Richard Sandiford-9
Jim Wilson <[hidden email]> writes:

> On Tue, Nov 12, 2019 at 2:12 PM Richard Sandiford
> <[hidden email]> wrote:
>> Are both RVV intrinsic proposals like SVE in that all sizeless types
>> can be/are built into the compiler?  If so, do you think the target hook
>> added in:
>>     https://gcc.gnu.org/ml/gcc-patches/2019-11/msg00942.html
>> would be enough for RVV too?  Or do the RVV proposals require support
>> for user-defined sizeless types?
>
> We only have built-in types.  I think we have 54 of them, 32 integer,
> 12 float, and 10 mask.  I hadn't thought about user-defined sizeless
> types, and hope that I don't have to support that.

Yeah, not supporting them definitely simplifies things.

>> If the hook is enough, I guess there are three ways we can go:
>> (1) Add hooks for both targets, with similar functionality.  This means
>>     a certain amount of cut-&-paste but also allows for more specific
>>     error messages.
>
> I think this would be OK.  I took a quick look at your patch.  I'm a
> little surprised that you can't support alignof on a vector type, I
> would think that depends on the base type for the vector, but maybe
> this is a difference between SVE and RVV, or maybe I just haven't
> gotten far enough to find the problem yet.  Otherwise it looks like
> this would also work for the RVV support.

OK, great.  I'll post the corresponding C++ patch in time for
end of stage 1.

The justification for forbidding alignof is perhaps weaker than
the rest.  The ABI alignment is 2 bytes for SVE predicates and 16 bytes
for SVE vectors, so it would certainly be possible for alignof to say that.
But alignof belongs to the same category of layout queries as sizeof
and (for aggregates) offsetof.  So it seemed more consistent to forbid
alignof too, especially if we do ever support user-defined sizeless
aggregates in future.
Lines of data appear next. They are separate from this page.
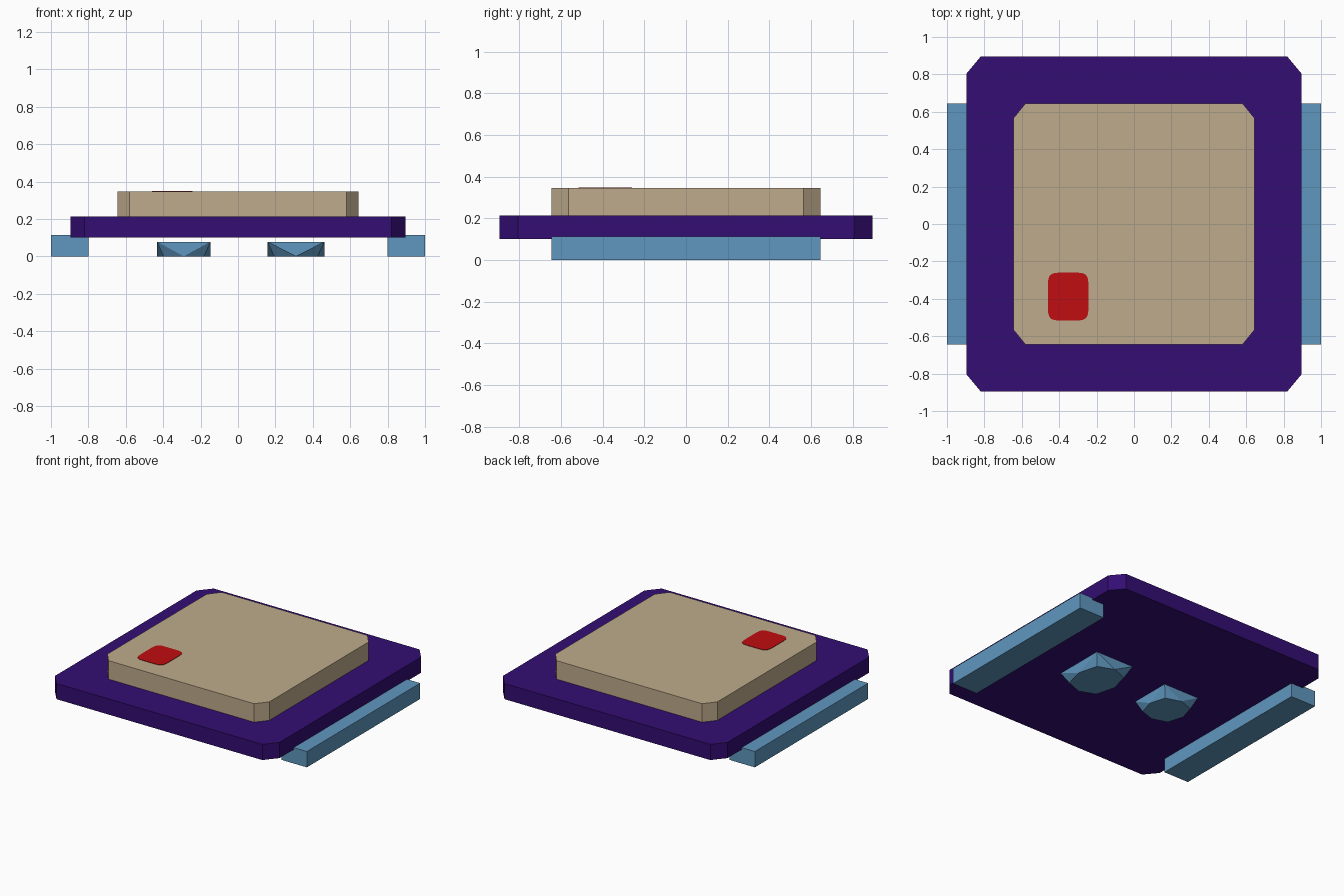
import bpy
import bmesh
import math

cube = bpy.data.objects.get("Cube")
if cube:
    bpy.data.objects.remove(cube, do_unlink=True)


def material(name, rgb):
    mat = bpy.data.materials.new(name)
    mat.use_nodes = True
    color = (*rgb, 1.0)
    mat.diffuse_color = color
    mat.node_tree.nodes["Principled BSDF"].inputs["Base Color"].default_value = color
    return mat


purple = material("deep purple", (0.033, 0.004, 0.17))
tan = material("warm tan", (0.52, 0.41, 0.265))
blue = material("sky blue", (0.115, 0.31, 0.52))
red = material("bright red", (0.53, 0.004, 0.005))


def finish(bm, name, mat):
    bmesh.ops.recalc_face_normals(bm, faces=bm.faces[:])
    mesh = bpy.data.meshes.new(name)
    bm.to_mesh(mesh)
    bm.free()
    mesh.materials.append(mat)
    obj = bpy.data.objects.new(name, mesh)
    bpy.context.collection.objects.link(obj)
    return obj


def prism(name, outline, z0, z1, mat):
    """Extrude a flat outline between two heights."""
    bm = bmesh.new()
    low = [bm.verts.new((x, y, z0)) for x, y in outline]
    high = [bm.verts.new((x, y, z1)) for x, y in outline]
    bm.faces.new(low)
    bm.faces.new(high)
    n = len(outline)
    for i in range(n):
        j = (i + 1) % n
        bm.faces.new((low[i], low[j], high[j], high[i]))
    return finish(bm, name, mat)


def chamfered(half, cx, cy):
    """Square outline with cut corners."""
    a, b = half - cx, half - cy
    return [(a, -half), (half, -b), (half, b), (a, half),
            (-a, half), (-half, b), (-half, -b), (-a, -half)]


def rectangle(x0, x1, y0, y1):
    return [(x0, y0), (x1, y0), (x1, y1), (x0, y1)]


def foot(name, cx, cy, hx, hy, height, mat):
    """Faceted foot: rectangular top, eight-sided bottom, triangular sides."""
    bm = bmesh.new()
    signs = [(-1, -1), (1, -1), (1, 1), (-1, 1)]
    mids = [(0, -1), (1, 0), (0, 1), (-1, 0)]
    inset = 0.76
    top = [bm.verts.new((cx + sx * hx, cy + sy * hy, height)) for sx, sy in signs]
    corner = [bm.verts.new((cx + sx * hx * inset, cy + sy * hy * inset, 0))
              for sx, sy in signs]
    mid = [bm.verts.new((cx + sx * hx, cy + sy * hy, 0)) for sx, sy in mids]
    bm.faces.new(top)
    bm.faces.new([v for pair in zip(corner, mid) for v in pair])
    for i in range(4):
        j = (i + 1) % 4
        bm.faces.new((top[i], top[j], mid[i]))
        bm.faces.new((top[i], mid[i], corner[i]))
        bm.faces.new((top[j], corner[j], mid[i]))
    return finish(bm, name, mat)


# Main body: wide base plate with a raised slab
prism("base_plate", chamfered(0.895, 0.075, 0.09), 0.1, 0.213, purple)
prism("raised_slab", chamfered(0.645, 0.065, 0.08), 0.213, 0.346, tan)

# Side rails
for side, sign in (("left", 1), ("right", -1)):
    xs = sorted((0.8 * sign, 1.0 * sign))
    prism(side + "_rail", rectangle(*xs, -0.645, 0.645), 0.0, 0.114, blue)

# Faceted feet underneath
foot("left_foot", 0.31, -0.01, 0.152, 0.185, 0.078, blue)
foot("right_foot", -0.29, -0.015, 0.142, 0.15, 0.078, blue)


# Rounded red button marking on the slab
def soft(v):
    return math.copysign(abs(v) ** 0.35, v)


angles = [math.tau * i / 40 for i in range(40)]
button = [(-0.352 + 0.109 * soft(math.cos(a)), -0.388 + 0.128 * soft(math.sin(a)))
          for a in angles]
prism("red_button", button, 0.344, 0.349, red)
We could always relax this later if there turns out to be a specific
benefit.  The worry is that moving the other way would be harder.

Thanks,
Richard